    A WDO is only available if one of the following applies to you:

    • you have a mental illness
    • you have an intellectual disability or cognitive impairment
    • you have a serious addiction to drugs or alcohol
    • you are homeless
    • you are experiencing acute economic hardship (which can include where you rely on a Centrelink benefit) 

    The activities you can do vary, depending on your personal circumstances. Activities can include:

    • unpaid work
    • medical or mental health treatment
    • a course
    • financial counselling
    • drug or alcohol treatment
    • a mentoring program (if you are under 25).

    Your application must be supported by an approved organisation. The Revenue NSW website has a list of approved organisations. If you want to have medical treatment then you will need a medical practitioner (for example a doctor) to support your application.  The medical practitioner will also have to be approved by Revenue NSW.

    If you think you may be eligible for a Work and Development Order:

    •  contact the Revenue NSW Work and Development Order Hotline on 1300 478 879 or
    • read more information on the Revenue NSW website.

    Alert IconIf Revenue NSW refuses your application for a Work and Development Order you can appeal this decision to the Hardship Review Board. Before you make this appeal, you should get legal advice.

    Apply for a write off of your fine or fines

    If you are unable to pay a fine and this is unlikely to change, you can write to Revenue NSW and ask for your fine to be written off.

    You will need to show that because of your financial, medical or personal circumstances:

    • you do not have any income, money or assets that can be used to pay the fine, and this is unlikely to change in the next five years, and
    • you are not suitable to complete community service, and
    • you are not suitable for a Work and Development Order.

    A write-off is a long process. Revenue NSW will first postpone your fines for five years.

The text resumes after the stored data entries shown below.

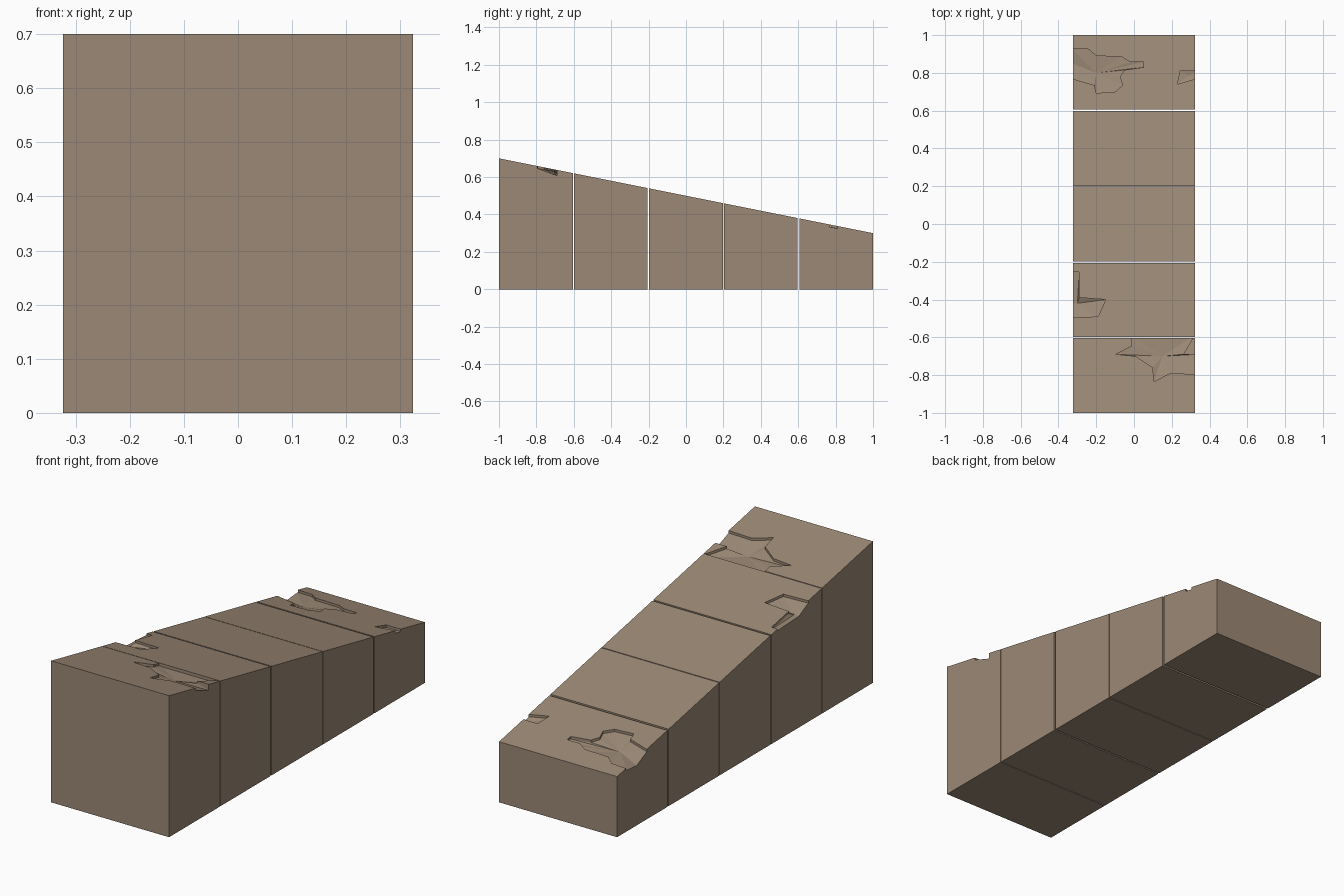
import bpy, bmesh
from mathutils import Vector

if "Cube" in bpy.data.objects:
    bpy.data.objects.remove(bpy.data.objects["Cube"])

W = 0.323
stone = bpy.data.materials.new("brown_stone")
stone.diffuse_color = (0.33, 0.25, 0.18, 1)
stone.use_nodes = True
stone.node_tree.nodes["Principled BSDF"].inputs["Base Color"].default_value = stone.diffuse_color


def top(y):
    return 0.5 - 0.2 * y


def make_object(name, bm):
    bmesh.ops.recalc_face_normals(bm, faces=bm.faces)
    me = bpy.data.meshes.new(name)
    bm.to_mesh(me)
    bm.free()
    me.materials.append(stone)
    ob = bpy.data.objects.new(name, me)
    bpy.context.collection.objects.link(ob)
    return ob


def block(name, y0, y1):
    bm = bmesh.new()
    prof = [(y0, 0), (y1, 0), (y1, top(y1)), (y0, top(y0))]
    f = bm.faces.new([bm.verts.new((-W, y, z)) for y, z in prof])
    ext = bmesh.ops.extrude_face_region(bm, geom=[f])["geom"]
    bmesh.ops.translate(bm, vec=(2 * W, 0, 0),
                        verts=[v for v in ext if isinstance(v, bmesh.types.BMVert)])
    return make_object(name, bm)


def chip(ob, outline, centre, deep, rim=0.012):
    # prism with a dished floor, subtracted from the block
    bm = bmesh.new()
    hi = [bm.verts.new((p[0], p[1], top(p[1]) + 0.05)) for p in outline]
    lo = [bm.verts.new((p[0], p[1], top(p[1]) - (p[2] if len(p) > 2 else rim)))
          for p in outline]
    c = bm.verts.new((*centre, top(centre[1]) - deep))
    c2 = bm.verts.new((*centre, top(centre[1]) + 0.05))
    for i in range(len(outline)):
        j = (i + 1) % len(outline)
        bm.faces.new((hi[i], hi[j], lo[j], lo[i]))
        bm.faces.new((lo[i], lo[j], c))
        bm.faces.new((hi[j], hi[i], c2))
    cutter = make_object("chip_cutter", bm)
    cutter.hide_render = True
    mod = ob.modifiers.new("chip", "BOOLEAN")
    mod.object, mod.operation, mod.solver = cutter, "DIFFERENCE", "EXACT"
    bpy.context.view_layer.objects.active = ob
    bpy.ops.object.modifier_apply(modifier="chip")
    bpy.data.objects.remove(cutter)


# Five stone blocks separated by narrow joints
spans = [(-1, -0.603), (-0.599, -0.206), (-0.198, 0.198), (0.202, 0.597), (0.607, 1)]
blocks = [block(f"ramp_block_{i + 1}", a, b) for i, (a, b) in enumerate(spans)]

# Chips in the lowest block
chip(blocks[4], [(-.33, .93), (-.24, .925), (-.2, .89), (-.065, .885), (-.02, .857),
                 (.05, .857), (.05, .83), (-.05, .815), (-.075, .78), (-.06, .735),
                 (-.1, .7), (-.2, .693), (-.21, .735), (-.33, .77), (-.33, .85, .035)],
     (-.2, .8), .028)
chip(blocks[4], [(.245, .81), (.33, .81), (.33, .77), (.23, .74)], (.29, .785), .018)

# Chip in the second block
chip(blocks[1], [(-.33, -.255, .008), (-.29, -.255), (-.29, -.39), (-.15, -.4),
                 (-.19, -.49), (-.33, -.495), (-.33, -.42, .035)], (-.3, -.42), .03)

# Chip in the tallest block
chip(blocks[0], [(-.01, -.59), (.32, -.59), (.26, -.69), (.33, -.69, .03),
                 (.33, -.795), (.19, -.79), (.105, -.835), (.1, -.76), (.01, -.7),
                 (-.095, -.69), (-.01, -.645)], (.15, -.7), .028)
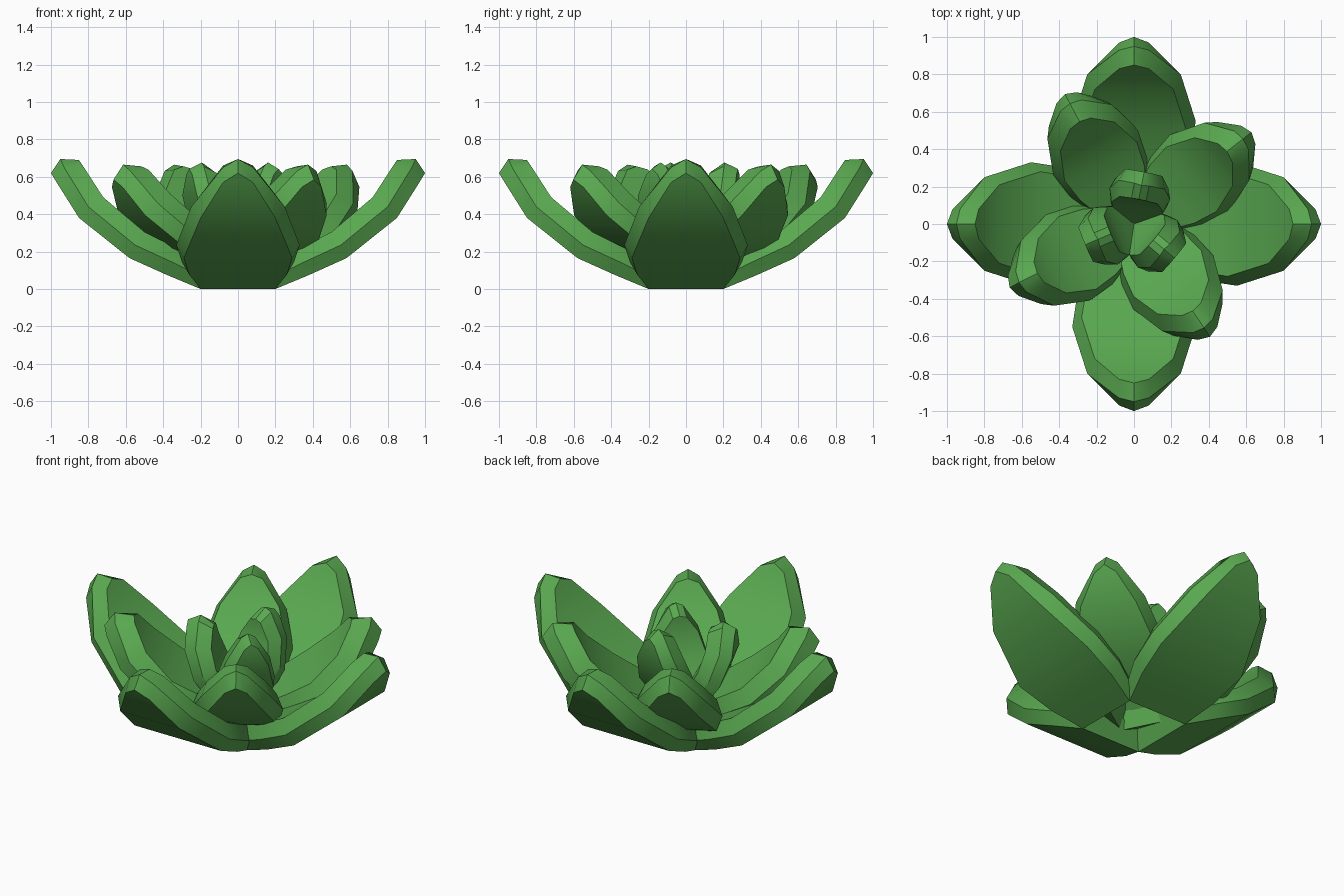
import bpy, bmesh, math
from mathutils import Vector, Matrix

if "Cube" in bpy.data.objects:
    bpy.data.objects.remove(bpy.data.objects["Cube"])

green = bpy.data.materials.new("leaf green")
green.diffuse_color = (0.10, 0.39, 0.08, 1)
green.use_nodes = True
green.node_tree.nodes["Principled BSDF"].inputs["Base Color"].default_value = green.diffuse_color

# Leaf stations: underside point (out, up), rim offset, upper face offset,
# then half widths of underside, rim and upper face
STATIONS = [
    ((0.00, 0.00), (-0.02, 0.06), (-0.05, 0.13), (0.20, 0.22, 0.18)),
    ((0.18, 0.075), (-0.025, 0.07), (-0.06, 0.14), (0.26, 0.30, 0.25)),
    ((0.38, 0.165), (-0.03, 0.07), (-0.08, 0.14), (0.29, 0.33, 0.28)),
    ((0.65, 0.38), (-0.05, 0.06), (-0.13, 0.11), (0.20, 0.25, 0.21)),
    ((0.77, 0.57), (-0.04, 0.08), (-0.14, 0.09), (0.08, 0.08, 0.08)),
]
TIP = ((0.80, 0.62), (-0.05, 0.075), (-0.15, 0.07))


def leaf(name, angle, radius, height, scale=1.0, thick=1.0, tilt=0.0):
    """One thick curved leaf with a bevelled rim, pointing out at an angle."""
    bm = bmesh.new()
    place = (Matrix.Rotation(math.radians(angle), 4, 'Z')
             @ Matrix.Translation((radius, 0, height))
             @ Matrix.Rotation(math.radians(-tilt), 4, 'Y')
             @ Matrix.Scale(scale, 4))

    def vert(low, off, y):
        return bm.verts.new(place @ Vector((low[0] + off[0] * thick, y,
                                            low[1] + off[1] * thick)))
    rings = []
    for low, rim, top, (wl, wr, wt) in STATIONS:
        rings.append([vert(low, (0, 0), -wl), vert(low, (0, 0), wl),
                      vert(low, rim, wr), vert(low, top, wt),
                      vert(low, top, -wt), vert(low, rim, -wr)])
    for a, b in zip(rings, rings[1:]):
        for i in range(6):
            j = (i + 1) % 6
            bm.faces.new((a[i], a[j], b[j], b[i]))
    bm.faces.new(rings[0])
    # pointed end
    low, rim, top = TIP
    lo, mid, up = vert(low, (0, 0), 0), vert(low, rim, 0), vert(low, top, 0)
    e = rings[-1]
    for f in ((e[0], e[1], lo), (e[1], e[2], mid, lo), (e[2], e[3], up, mid),
              (e[3], e[4], up), (e[4], e[5], mid, up), (e[5], e[0], lo, mid)):
        bm.faces.new(f)
    bmesh.ops.recalc_face_normals(bm, faces=bm.faces)
    mesh = bpy.data.meshes.new(name)
    bm.to_mesh(mesh)
    bm.free()
    mesh.materials.append(green)
    ob = bpy.data.objects.new(name, mesh)
    bpy.context.collection.objects.link(ob)
    bpy.ops.object.select_all(action='DESELECT')
    ob.select_set(True)
    bpy.context.view_layer.objects.active = ob
    bpy.ops.object.shade_smooth_by_angle(angle=math.radians(32))


# Outer ring
for i in range(4):
    leaf(f"outer_leaf_{i + 1}", 90 * i, 0.20, 0.0)

# Middle ring, slightly irregular
for i, (angle, radius) in enumerate([(38, 0.19), (118, 0.18), (207, 0.14), (304, 0.12)]):
    leaf(f"middle_leaf_{i + 1}", angle, radius, 0.08, 0.78, 1.4, 2)

# Upright heart leaves
for i, angle in enumerate((79, 203, 320)):
    leaf(f"heart_leaf_{i + 1}", angle, 0.10, 0.17, 0.5, 1.8, 31)
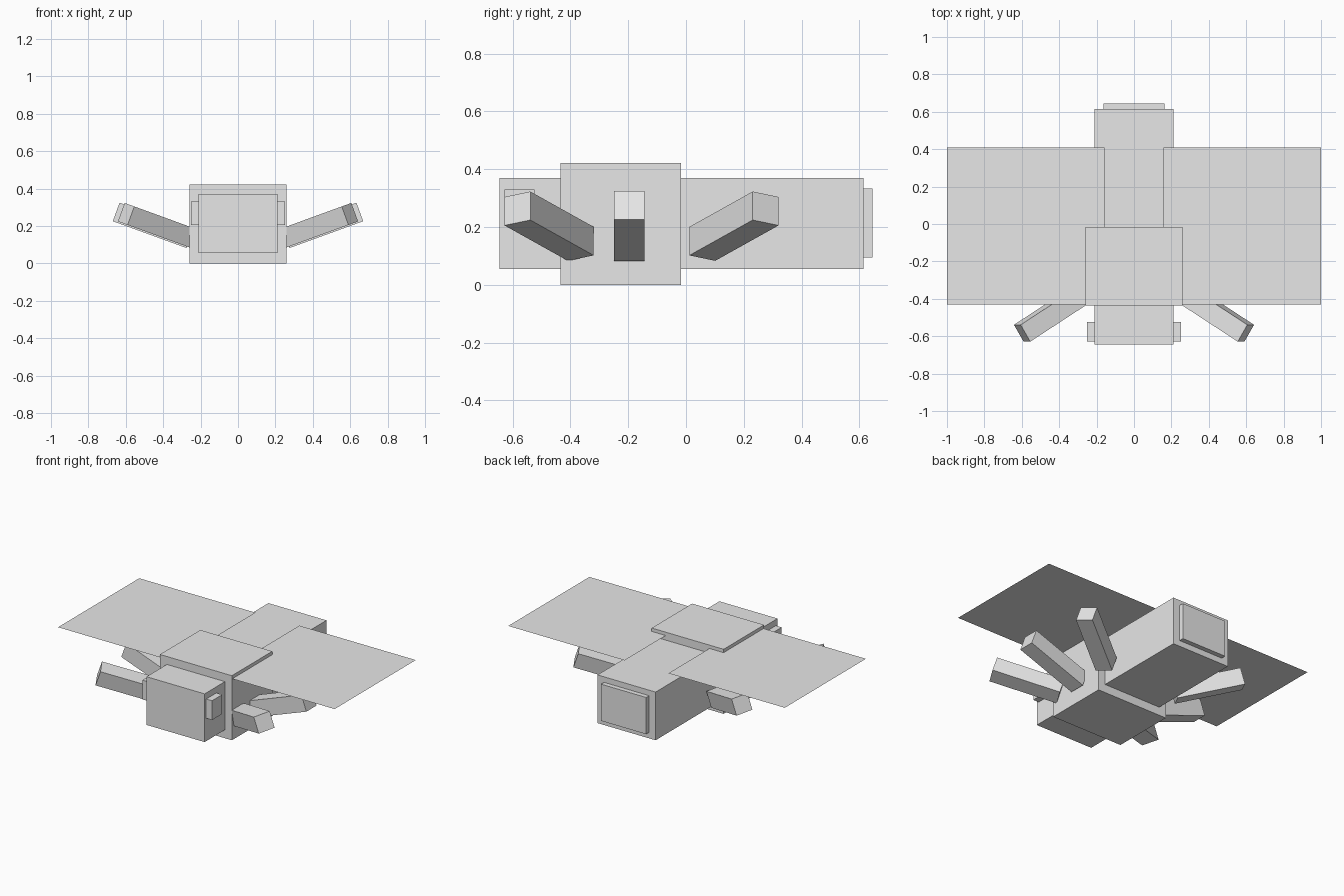
import bpy, bmesh, math
from mathutils import Matrix, Vector

cube = bpy.data.objects.get("Cube")
if cube:
    bpy.data.objects.remove(cube, do_unlink=True)

grey = bpy.data.materials.new("light grey")
grey.use_nodes = True
GREY = (0.8, 0.8, 0.8, 1)
grey.diffuse_color = GREY
grey.node_tree.nodes["Principled BSDF"].inputs["Base Color"].default_value = GREY


def finish(name, bm):
    mesh = bpy.data.meshes.new(name)
    bm.to_mesh(mesh)
    bm.free()
    mesh.materials.append(grey)
    obj = bpy.data.objects.new(name, mesh)
    bpy.context.collection.objects.link(obj)
    return obj


def block(name, centre, size, rotation=Matrix.Identity(4)):
    bm = bmesh.new()
    bmesh.ops.create_cube(bm, size=1, matrix=Matrix.Translation(centre)
                          @ rotation @ Matrix.Diagonal((*size, 1)))
    return finish(name, bm)


def span(name, x, y, z):
    """Box given by its low and high limits on each axis."""
    lo, hi = Vector((x[0], y[0], z[0])), Vector((x[1], y[1], z[1]))
    return block(name, (lo + hi) / 2, hi - lo)


# Body segments
span("thorax", (-0.26, 0.26), (-0.435, -0.017), (0, 0.422))
span("head", (-0.21, 0.21), (-0.645, -0.435), (0.055, 0.37))
span("abdomen", (-0.21, 0.21), (-0.017, 0.614), (0.055, 0.37))
span("tail_plate", (-0.163, 0.163), (0.614, 0.645), (0.094, 0.334))

# Paired parts: eyes, flat wings and three legs on each side
LEGS = {"front": (0.43, -0.474, -0.55), "middle": (0.454, -0.197, 0),
        "back": (0.43, 0.166, 0.55)}
TILT = math.radians(20)

for side, s in (("left", 1), ("right", -1)):
    block(f"{side}_eye", (s * 0.23, -0.576, 0.267), (0.044, 0.104, 0.126))

    bm = bmesh.new()
    bmesh.ops.create_grid(bm, x_segments=1, y_segments=1, size=0.5,
                          matrix=Matrix.Translation((s * 0.579, -0.011, 0.40))
                          @ Matrix.Diagonal((0.842, 0.838, 1, 1)))
    finish(f"{side}_wing", bm)

    for place, (x, y, yaw) in LEGS.items():
        turn = Matrix.Rotation(-s * TILT, 4, "Y") @ Matrix.Rotation(s * yaw, 4, "Z")
        block(f"{side}_{place}_leg", (s * x, y, 0.203), (0.42, 0.105, 0.105), turn)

In five years time, if your circumstances have not improved, Revenue NSW may agree to write your fines off completely. 

    If you receive another overdue fine or your financial circumstances improve within five years Revenue NSW may ask you to pay the fine. If you are asked to pay a fine which has been written off, you should get legal advice.

    For more information, go to the Revenue NSW website.

    Alert IconIf Revenue NSW refuses your application for a write off you can appeal this decision to the Hardship Review Board. Before you make this appeal you should get legal advice.

    Get help

    If you are not sure what to do or you are thinking about applying for a Work and Development Order or writing to Revenue NSW to ask for a write-off of your fines, you should get further help.

    You may also be able to get free advice or help from:

    You can also look at a resource called Fined Out. Fined Out is written by Legal Aid, Redfern Legal Centre and the Inner City Legal Centre and contains lots of useful information, together with sample forms.

    Picture of man reading a Penalty NoticeTo securely view your information and deal with your fine or penalty notice by iPhone or Android download theService NSW app. ​


    Further information

    Legal Aid NSW Factsheet - Work and Development orders ​

    Revenue NSW Work and development orders​